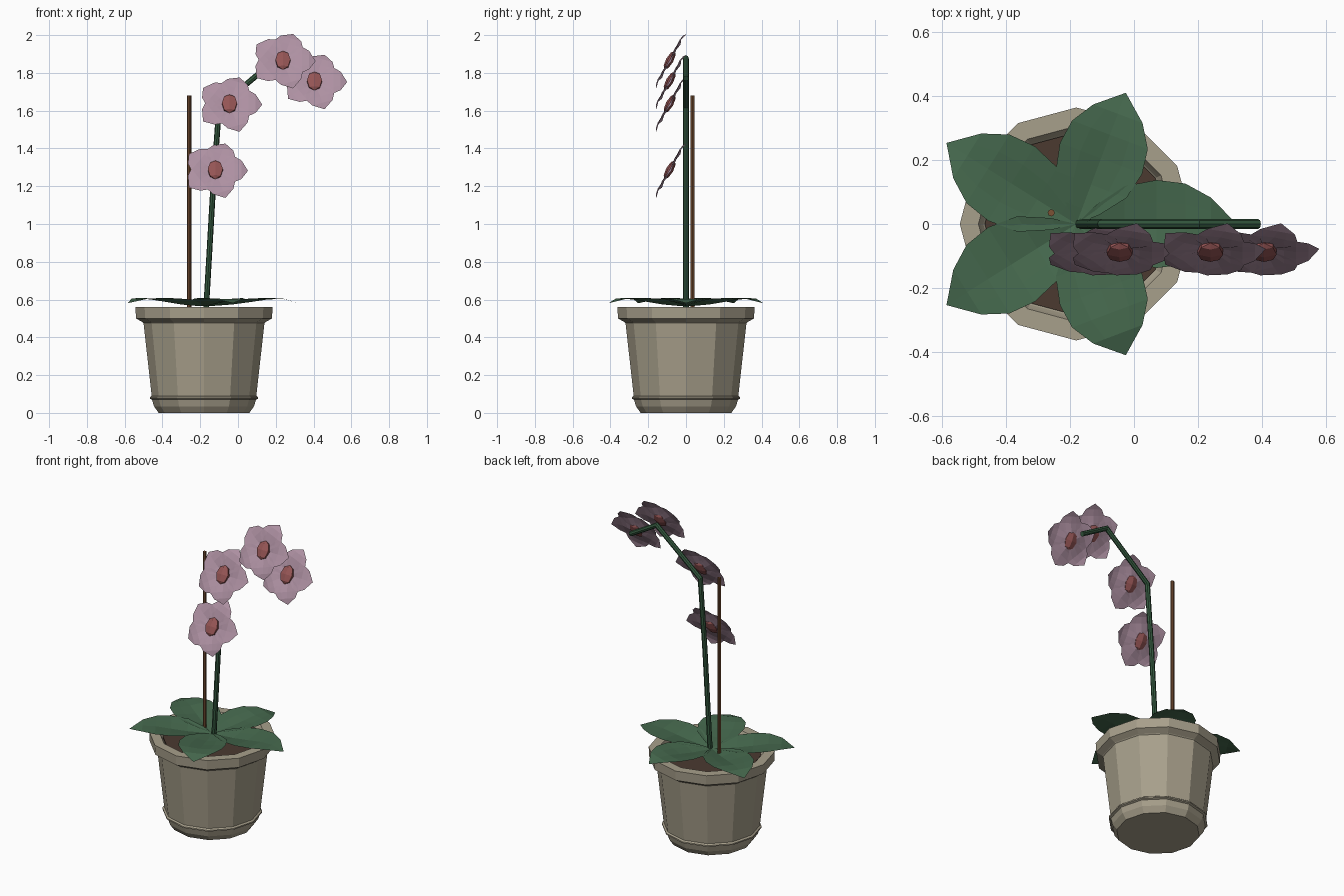
import bpy, bmesh, math
from mathutils import Vector, Matrix

if "Cube" in bpy.data.objects:
    bpy.data.objects.remove(bpy.data.objects["Cube"])

CX = -0.18  # pot axis


def material(name, rgb):
    m = bpy.data.materials.new(name)
    m.diffuse_color = (*rgb, 1)
    m.use_nodes = True
    m.node_tree.nodes["Principled BSDF"].inputs["Base Color"].default_value = m.diffuse_color
    return m


CLAY = material("clay", (0.39, 0.35, 0.26))
SOIL = material("soil", (0.07, 0.042, 0.03))
LEAF = material("leaf_green", (0.06, 0.14, 0.075))
STEM = material("stem_green", (0.035, 0.10, 0.05))
WOOD = material("wood", (0.20, 0.085, 0.035))
PETAL = material("petal_pink", (0.42, 0.28, 0.36))
LIP = material("lip_red", (0.30, 0.09, 0.09))


def finish(name, bm, mat, recalc=True):
    if recalc:
        bmesh.ops.recalc_face_normals(bm, faces=bm.faces)
    me = bpy.data.meshes.new(name)
    bm.to_mesh(me)
    bm.free()
    me.materials.append(mat)
    ob = bpy.data.objects.new(name, me)
    bpy.context.collection.objects.link(ob)
    return ob


def lathe(name, profile, sides, mat):
    bm = bmesh.new()
    rings = []
    for r, z in profile:
        rings.append([bm.verts.new((CX + r * math.cos(2 * math.pi * i / sides),
                                    r * math.sin(2 * math.pi * i / sides), z))
                      for i in range(sides)])
    for a, b in zip(rings, rings[1:]):
        for i in range(sides):
            j = (i + 1) % sides
            bm.faces.new((a[i], a[j], b[j], b[i]))
    bm.faces.new(rings[0])
    bm.faces.new(rings[-1])
    return finish(name, bm, mat)


def rod(name, points, radius, sides, mat):
    # mitred tube through points lying in an XZ plane
    bm = bmesh.new()
    pts = [Vector(p) for p in points]
    rings = []
    for k, p in enumerate(pts):
        d0 = (p - pts[k - 1]).normalized() if k else (pts[1] - p).normalized()
        d1 = (pts[k + 1] - p).normalized() if k < len(pts) - 1 else d0
        t = (d0 + d1).normalized()
        side = Vector((0, 1, 0))
        out = side.cross(t) / max(t.dot(d0), 0.5)
        rings.append([bm.verts.new(p + radius * (side * math.sin(a) + out * math.cos(a)))
                      for a in (2 * math.pi * i / sides for i in range(sides))])
    for a, b in zip(rings, rings[1:]):
        for i in range(sides):
            j = (i + 1) % sides
            bm.faces.new((a[i], a[j], b[j], b[i]))
    bm.faces.new(rings[0])
    bm.faces.new(rings[-1])
    return finish(name, bm, mat)


def blade(bm, stations, length, width, height, matrix):
    # leaf-shaped sheet along +X; station = (t, half width, midrib height, edge lift)
    rows = []
    for t, w, z, lift in stations:
        if w == 0:
            rows.append([bm.verts.new(matrix @ Vector((t * length, 0, z * height)))])
        else:
            rows.append([bm.verts.new(matrix @ Vector(
                (t * length, s * w * width, (z + lift * abs(s)) * height)))
                for s in (-1, -0.5, 0, 0.5, 1)])
    for a, b in zip(rows, rows[1:]):
        for i in range(4):
            if len(b) == 1:
                bm.faces.new((a[i], b[0], a[i + 1]))
            elif len(a) == 1:
                bm.faces.new((a[0], b[i], b[i + 1]))
            else:
                bm.faces.new((a[i], b[i], b[i + 1], a[i + 1]))


# Pot and soil
lathe("pot", [(0.24, 0), (0.265, 0.035), (0.275, 0.07), (0.287, 0.075), (0.287, 0.083),
              (0.277, 0.09), (0.32, 0.475), (0.325, 0.48), (0.36, 0.5), (0.363, 0.56),
              (0.305, 0.56), (0.298, 0.545), (0.29, 0.53), (0.28, 0.52)], 12, CLAY)
lathe("soil", [(0.285, 0.525), (0.285, 0.535)], 12, SOIL)

# Leaves
LEAF_ROWS = [(0, 0, 0, 0), (0.12, 0.42, 0.05, 0.35), (0.3, 0.86, 0.2, 0.55),
             (0.5, 1, 0.5, 0.4), (0.68, 0.92, 0.8, 0.18), (0.84, 0.6, 0.85, 0.03),
             (1, 0, 0.35, 0)]
for n in range(5):
    a = 2 * math.pi * n / 5
    d = Vector((0.5 * math.cos(a), 0.43 * math.sin(a)))
    bm = bmesh.new()
    m = Matrix.Translation((CX, 0, 0.565)) @ Matrix.Rotation(math.atan2(d.y, d.x), 4, 'Z')
    blade(bm, LEAF_ROWS, d.length, 0.137, 0.045, m)
    finish(f"leaf_{n + 1}", bm, LEAF, False)

# Flower stem and support stake
rod("flower_stem", [(-0.17, 0, 0.53), (-0.133, 0, 1.17), (-0.10, 0, 1.62),
                    (0.205, 0, 1.875), (0.388, 0, 1.77)], 0.015, 8, STEM)
rod("support_stake", [(-0.258, 0.035, 0.53), (-0.258, 0.035, 1.68)], 0.011, 8, WOOD)

# Flowers: five arched petals and a faceted lip, tilted to face forward and up
PETAL_ROWS = [(0, 0, 0, 0), (0.15, 0.4, 0.1, 0.35), (0.36, 0.86, 0.4, 0.5),
              (0.58, 1, 0.75, 0.3), (0.8, 0.72, 0.7, 0.05), (1, 0, 0.1, 0)]
for n, (x, z) in enumerate([(-0.12, 1.285), (-0.045, 1.635), (0.238, 1.865), (0.405, 1.755)]):
    frame = Matrix.Translation((x, -0.076, z - 0.004)) @ Matrix.Rotation(math.radians(61), 4, 'X')
    bm = bmesh.new()
    for k in range(5):
        blade(bm, PETAL_ROWS, 0.173, 0.078, 0.018,
              frame @ Matrix.Rotation(2 * math.pi * k / 5, 4, 'Z'))
    finish(f"flower_petals_{n + 1}", bm, PETAL, False)
    bm = bmesh.new()
    bmesh.ops.create_uvsphere(bm, u_segments=6, v_segments=4, radius=1)
    bm.transform(frame @ Matrix.Translation((0, 0, 0.012))
                 @ Matrix.Rotation(math.pi / 2, 4, 'X')
                 @ Matrix.Diagonal((0.046, 0.02, 0.056, 1)))
    finish(f"flower_lip_{n + 1}", bm, LIP)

········

Task goal: Give only the count of lines in this material that contain the string "append".

Solution to the exercise: 5